• **Directions for this task**: I need every line of the material below that includes the string "objects".
▶
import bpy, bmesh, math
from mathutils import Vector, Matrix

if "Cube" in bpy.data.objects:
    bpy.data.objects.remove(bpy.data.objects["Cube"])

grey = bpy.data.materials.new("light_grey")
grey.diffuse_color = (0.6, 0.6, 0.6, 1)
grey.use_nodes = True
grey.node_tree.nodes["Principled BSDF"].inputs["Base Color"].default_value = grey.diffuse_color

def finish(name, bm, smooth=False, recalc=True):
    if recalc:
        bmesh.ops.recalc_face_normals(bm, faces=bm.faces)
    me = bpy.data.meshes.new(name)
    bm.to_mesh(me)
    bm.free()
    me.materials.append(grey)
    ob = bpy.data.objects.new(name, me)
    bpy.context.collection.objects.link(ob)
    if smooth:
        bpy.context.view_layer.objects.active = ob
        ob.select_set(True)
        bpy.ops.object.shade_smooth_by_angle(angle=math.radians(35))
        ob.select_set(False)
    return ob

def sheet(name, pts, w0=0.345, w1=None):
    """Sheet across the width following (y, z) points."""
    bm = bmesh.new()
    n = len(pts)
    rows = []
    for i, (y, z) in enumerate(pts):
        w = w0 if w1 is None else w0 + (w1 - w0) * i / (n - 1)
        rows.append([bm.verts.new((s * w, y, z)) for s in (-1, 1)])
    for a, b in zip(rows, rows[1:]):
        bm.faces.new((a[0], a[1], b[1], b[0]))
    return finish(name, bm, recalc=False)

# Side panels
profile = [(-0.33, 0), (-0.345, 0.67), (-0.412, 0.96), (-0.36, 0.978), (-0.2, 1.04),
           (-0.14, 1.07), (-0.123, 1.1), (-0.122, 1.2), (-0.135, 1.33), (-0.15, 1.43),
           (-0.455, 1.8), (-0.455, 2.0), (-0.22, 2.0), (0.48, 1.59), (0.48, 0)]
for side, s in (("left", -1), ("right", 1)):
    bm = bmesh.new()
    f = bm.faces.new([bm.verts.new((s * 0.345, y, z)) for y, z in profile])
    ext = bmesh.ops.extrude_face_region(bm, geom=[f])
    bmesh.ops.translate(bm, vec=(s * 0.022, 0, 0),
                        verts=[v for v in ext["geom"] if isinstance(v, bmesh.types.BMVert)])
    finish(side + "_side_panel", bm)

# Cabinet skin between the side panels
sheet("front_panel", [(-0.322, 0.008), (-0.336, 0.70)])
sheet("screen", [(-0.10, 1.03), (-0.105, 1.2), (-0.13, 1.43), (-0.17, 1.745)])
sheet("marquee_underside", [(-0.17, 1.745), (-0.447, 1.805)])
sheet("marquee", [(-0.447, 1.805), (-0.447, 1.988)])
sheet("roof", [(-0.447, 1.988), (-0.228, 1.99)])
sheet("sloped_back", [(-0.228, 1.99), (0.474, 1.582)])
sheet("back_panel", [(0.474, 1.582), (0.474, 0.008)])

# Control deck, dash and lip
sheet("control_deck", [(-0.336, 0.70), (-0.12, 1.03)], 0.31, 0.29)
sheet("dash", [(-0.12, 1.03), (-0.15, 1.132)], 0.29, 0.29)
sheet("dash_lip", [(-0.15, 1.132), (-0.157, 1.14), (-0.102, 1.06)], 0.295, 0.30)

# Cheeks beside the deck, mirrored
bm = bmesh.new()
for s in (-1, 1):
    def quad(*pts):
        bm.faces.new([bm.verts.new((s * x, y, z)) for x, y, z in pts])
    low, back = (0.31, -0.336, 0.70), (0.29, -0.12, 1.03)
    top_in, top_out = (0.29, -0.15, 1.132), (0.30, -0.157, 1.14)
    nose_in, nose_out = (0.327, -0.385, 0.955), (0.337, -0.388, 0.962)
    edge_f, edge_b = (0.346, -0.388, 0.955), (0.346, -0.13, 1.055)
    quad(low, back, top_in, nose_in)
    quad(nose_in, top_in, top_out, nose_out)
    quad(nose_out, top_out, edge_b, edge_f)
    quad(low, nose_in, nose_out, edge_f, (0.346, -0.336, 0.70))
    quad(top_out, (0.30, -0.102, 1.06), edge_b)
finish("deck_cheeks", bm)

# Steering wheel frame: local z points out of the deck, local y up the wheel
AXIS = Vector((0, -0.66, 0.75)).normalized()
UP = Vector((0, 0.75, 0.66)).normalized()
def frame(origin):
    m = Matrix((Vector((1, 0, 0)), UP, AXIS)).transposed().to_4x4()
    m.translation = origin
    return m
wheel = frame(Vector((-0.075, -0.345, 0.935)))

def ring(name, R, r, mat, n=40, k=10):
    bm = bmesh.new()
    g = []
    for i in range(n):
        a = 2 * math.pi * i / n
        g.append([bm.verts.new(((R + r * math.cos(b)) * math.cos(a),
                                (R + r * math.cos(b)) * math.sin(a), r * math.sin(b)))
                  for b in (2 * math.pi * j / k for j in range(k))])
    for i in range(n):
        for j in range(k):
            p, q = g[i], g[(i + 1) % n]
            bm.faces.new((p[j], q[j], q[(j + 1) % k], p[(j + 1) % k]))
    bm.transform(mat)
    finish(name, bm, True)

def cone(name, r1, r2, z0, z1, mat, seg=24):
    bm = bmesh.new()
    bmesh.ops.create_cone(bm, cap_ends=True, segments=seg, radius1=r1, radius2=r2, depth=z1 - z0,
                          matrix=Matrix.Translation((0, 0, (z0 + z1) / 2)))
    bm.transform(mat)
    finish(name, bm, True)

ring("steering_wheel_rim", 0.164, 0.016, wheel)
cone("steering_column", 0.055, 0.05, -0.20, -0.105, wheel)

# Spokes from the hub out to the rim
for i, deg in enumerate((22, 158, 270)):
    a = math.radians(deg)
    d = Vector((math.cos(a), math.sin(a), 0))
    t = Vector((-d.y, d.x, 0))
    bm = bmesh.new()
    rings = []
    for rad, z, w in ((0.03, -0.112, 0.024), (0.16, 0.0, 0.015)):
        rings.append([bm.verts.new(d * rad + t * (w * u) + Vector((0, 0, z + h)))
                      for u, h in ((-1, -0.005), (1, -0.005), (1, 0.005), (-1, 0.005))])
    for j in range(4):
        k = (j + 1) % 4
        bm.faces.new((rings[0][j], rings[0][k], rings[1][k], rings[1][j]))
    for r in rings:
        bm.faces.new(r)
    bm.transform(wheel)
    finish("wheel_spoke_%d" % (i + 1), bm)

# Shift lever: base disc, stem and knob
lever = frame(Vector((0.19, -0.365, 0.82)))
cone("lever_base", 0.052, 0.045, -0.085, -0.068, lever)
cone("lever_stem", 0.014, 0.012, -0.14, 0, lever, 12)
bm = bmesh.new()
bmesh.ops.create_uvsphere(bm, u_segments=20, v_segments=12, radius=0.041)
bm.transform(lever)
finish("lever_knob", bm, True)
◀
• **Answer below**:
if "Cube" in bpy.data.objects:
    bpy.data.objects.remove(bpy.data.objects["Cube"])
    ob = bpy.data.objects.new(name, me)
    bpy.context.collection.objects.link(ob)
        bpy.context.view_layer.objects.active = ob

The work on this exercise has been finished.